**TASK BRIEF:**
Please output the listing exactly as it stands, but omit any images.

**PROVIDED DATA:**
========

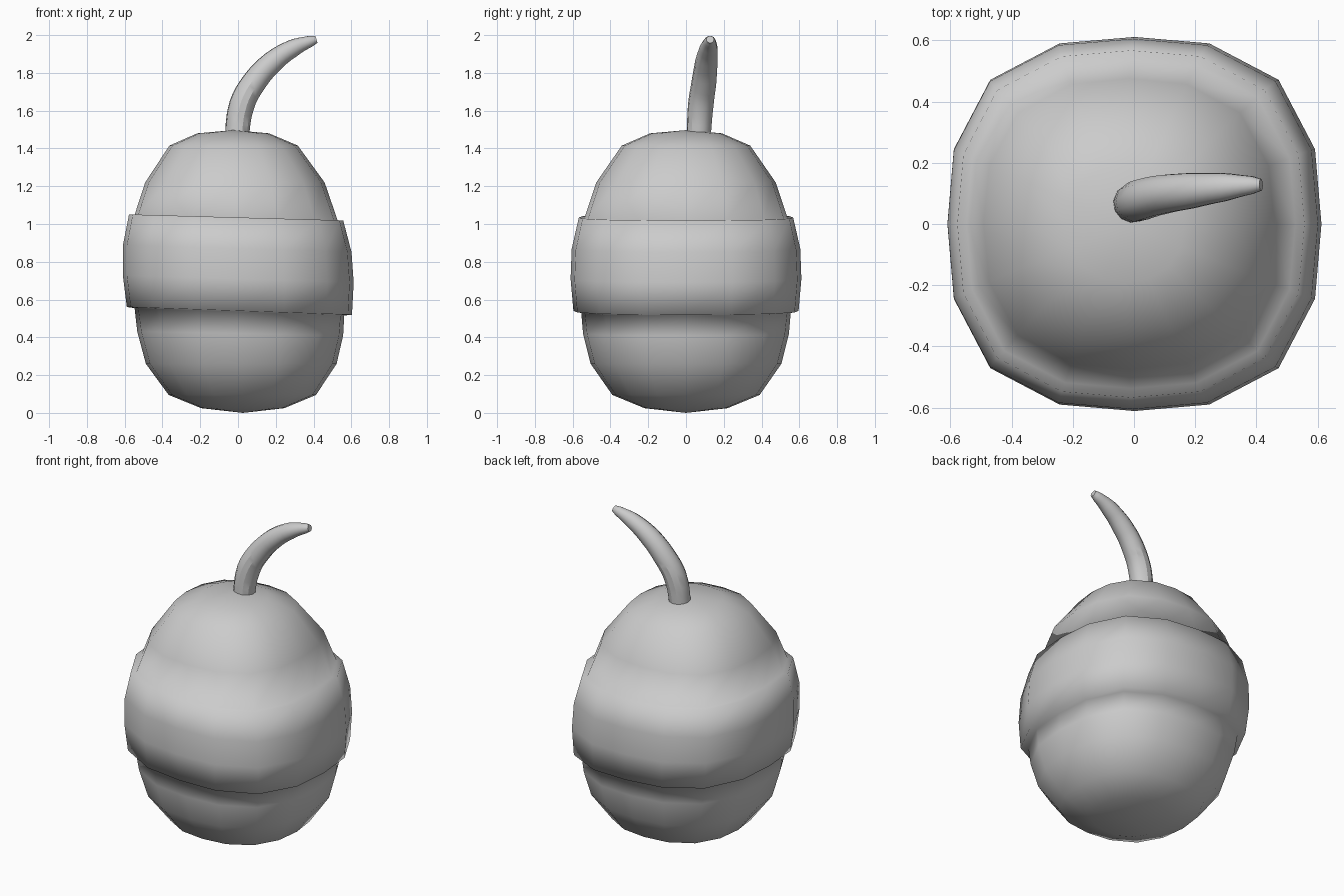
import bpy, bmesh
from math import sin, cos, pi

if "Cube" in bpy.data.objects:
    bpy.data.objects.remove(bpy.data.objects["Cube"])

SEG = 16
# Body profile: radius, height, squareness, band tilt
PROFILE = [
    (0.22, 0.025, 0.02, 0.0), (0.39, 0.095, 0.03, 0.0), (0.505, 0.26, 0.035, 0.0),
    (0.545, 0.42, 0.04, -0.02), (0.555, 0.535, 0.045, -0.035),
    (0.596, 0.54, 0.045, -0.035), (0.611, 0.71, 0.045, -0.03),
    (0.605, 0.87, 0.045, -0.03), (0.567, 1.035, 0.045, -0.028),
    (0.537, 1.035, 0.045, -0.028), (0.475, 1.22, 0.04, 0.0),
    (0.34, 1.415, 0.03, 0.0), (0.19, 1.48, 0.02, 0.0),
]


def lean(z):
    return -0.035 * (z - 0.75)


# Egg-shaped body with a raised band, slightly square in plan
bm = bmesh.new()
rings = []
for r, z, square, tilt in PROFILE:
    ring = []
    for i in range(SEG):
        a = 2 * pi * i / SEG
        rr = r * (1 + square * (1 - cos(4 * a)))
        x, y = rr * cos(a), rr * sin(a)
        ring.append(bm.verts.new((x + lean(z), y, z + tilt * x)))
    rings.append(ring)
for lo, hi in zip(rings, rings[1:]):
    for i in range(SEG):
        j = (i + 1) % SEG
        bm.faces.new((lo[i], lo[j], hi[j], hi[i]))
bottom = bm.verts.new((lean(0), 0, 0))
top = bm.verts.new((lean(1.5), 0, 1.497))
for i in range(SEG):
    j = (i + 1) % SEG
    bm.faces.new((bottom, rings[0][j], rings[0][i]))
    bm.faces.new((top, rings[-1][i], rings[-1][j]))
bmesh.ops.recalc_face_normals(bm, faces=bm.faces)
for f in bm.faces:
    f.smooth = True
mesh = bpy.data.meshes.new("banded_body")
bm.to_mesh(mesh)
bm.free()
bpy.context.collection.objects.link(bpy.data.objects.new("banded_body", mesh))

# Curved, tapering stem
PATH = [
    (-0.01, 0.065, 1.42, 0.063), (0.02, 0.078, 1.63, 0.068),
    (0.085, 0.095, 1.75, 0.066), (0.18, 0.108, 1.855, 0.060),
    (0.29, 0.12, 1.93, 0.048), (0.385, 0.127, 1.968, 0.030),
    (0.415, 0.128, 1.977, 0.020),
]
curve = bpy.data.curves.new("stem", 'CURVE')
curve.dimensions = '3D'
curve.bevel_depth = 1.0
curve.bevel_resolution = 4
curve.resolution_u = 4
curve.use_fill_caps = True
spline = curve.splines.new('BEZIER')
spline.bezier_points.add(len(PATH) - 1)
for p, (x, y, z, r) in zip(spline.bezier_points, PATH):
    p.co = (x, y, z)
    p.radius = r
    p.handle_left_type = p.handle_right_type = 'AUTO'
stem = bpy.data.objects.new("stem", curve)
bpy.context.collection.objects.link(stem)
bpy.context.view_layer.objects.active = stem
stem.select_set(True)
bpy.ops.object.convert(target='MESH')
bpy.ops.object.shade_smooth_by_angle()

========

**ANSWER AREA:**
import bpy, bmesh
from math import sin, cos, pi

if "Cube" in bpy.data.objects:
    bpy.data.objects.remove(bpy.data.objects["Cube"])

SEG = 16
# Body profile: radius, height, squareness, band tilt
PROFILE = [
    (0.22, 0.025, 0.02, 0.0), (0.39, 0.095, 0.03, 0.0), (0.505, 0.26, 0.035, 0.0),
    (0.545, 0.42, 0.04, -0.02), (0.555, 0.535, 0.045, -0.035),
    (0.596, 0.54, 0.045, -0.035), (0.611, 0.71, 0.045, -0.03),
    (0.605, 0.87, 0.045, -0.03), (0.567, 1.035, 0.045, -0.028),
    (0.537, 1.035, 0.045, -0.028), (0.475, 1.22, 0.04, 0.0),
    (0.34, 1.415, 0.03, 0.0), (0.19, 1.48, 0.02, 0.0),
]


def lean(z):
    return -0.035 * (z - 0.75)


# Egg-shaped body with a raised band, slightly square in plan
bm = bmesh.new()
rings = []
for r, z, square, tilt in PROFILE:
    ring = []
    for i in range(SEG):
        a = 2 * pi * i / SEG
        rr = r * (1 + square * (1 - cos(4 * a)))
        x, y = rr * cos(a), rr * sin(a)
        ring.append(bm.verts.new((x + lean(z), y, z + tilt * x)))
    rings.append(ring)
for lo, hi in zip(rings, rings[1:]):
    for i in range(SEG):
        j = (i + 1) % SEG
        bm.faces.new((lo[i], lo[j], hi[j], hi[i]))
bottom = bm.verts.new((lean(0), 0, 0))
top = bm.verts.new((lean(1.5), 0, 1.497))
for i in range(SEG):
    j = (i + 1) % SEG
    bm.faces.new((bottom, rings[0][j], rings[0][i]))
    bm.faces.new((top, rings[-1][i], rings[-1][j]))
bmesh.ops.recalc_face_normals(bm, faces=bm.faces)
for f in bm.faces:
    f.smooth = True
mesh = bpy.data.meshes.new("banded_body")
bm.to_mesh(mesh)
bm.free()
bpy.context.collection.objects.link(bpy.data.objects.new("banded_body", mesh))

# Curved, tapering stem
PATH = [
    (-0.01, 0.065, 1.42, 0.063), (0.02, 0.078, 1.63, 0.068),
    (0.085, 0.095, 1.75, 0.066), (0.18, 0.108, 1.855, 0.060),
    (0.29, 0.12, 1.93, 0.048), (0.385, 0.127, 1.968, 0.030),
    (0.415, 0.128, 1.977, 0.020),
]
curve = bpy.data.curves.new("stem", 'CURVE')
curve.dimensions = '3D'
curve.bevel_depth = 1.0
curve.bevel_resolution = 4
curve.resolution_u = 4
curve.use_fill_caps = True
spline = curve.splines.new('BEZIER')
spline.bezier_points.add(len(PATH) - 1)
for p, (x, y, z, r) in zip(spline.bezier_points, PATH):
    p.co = (x, y, z)
    p.radius = r
    p.handle_left_type = p.handle_right_type = 'AUTO'
stem = bpy.data.objects.new("stem", curve)
bpy.context.collection.objects.link(stem)
bpy.context.view_layer.objects.active = stem
stem.select_set(True)
bpy.ops.object.convert(target='MESH')
bpy.ops.object.shade_smooth_by_angle()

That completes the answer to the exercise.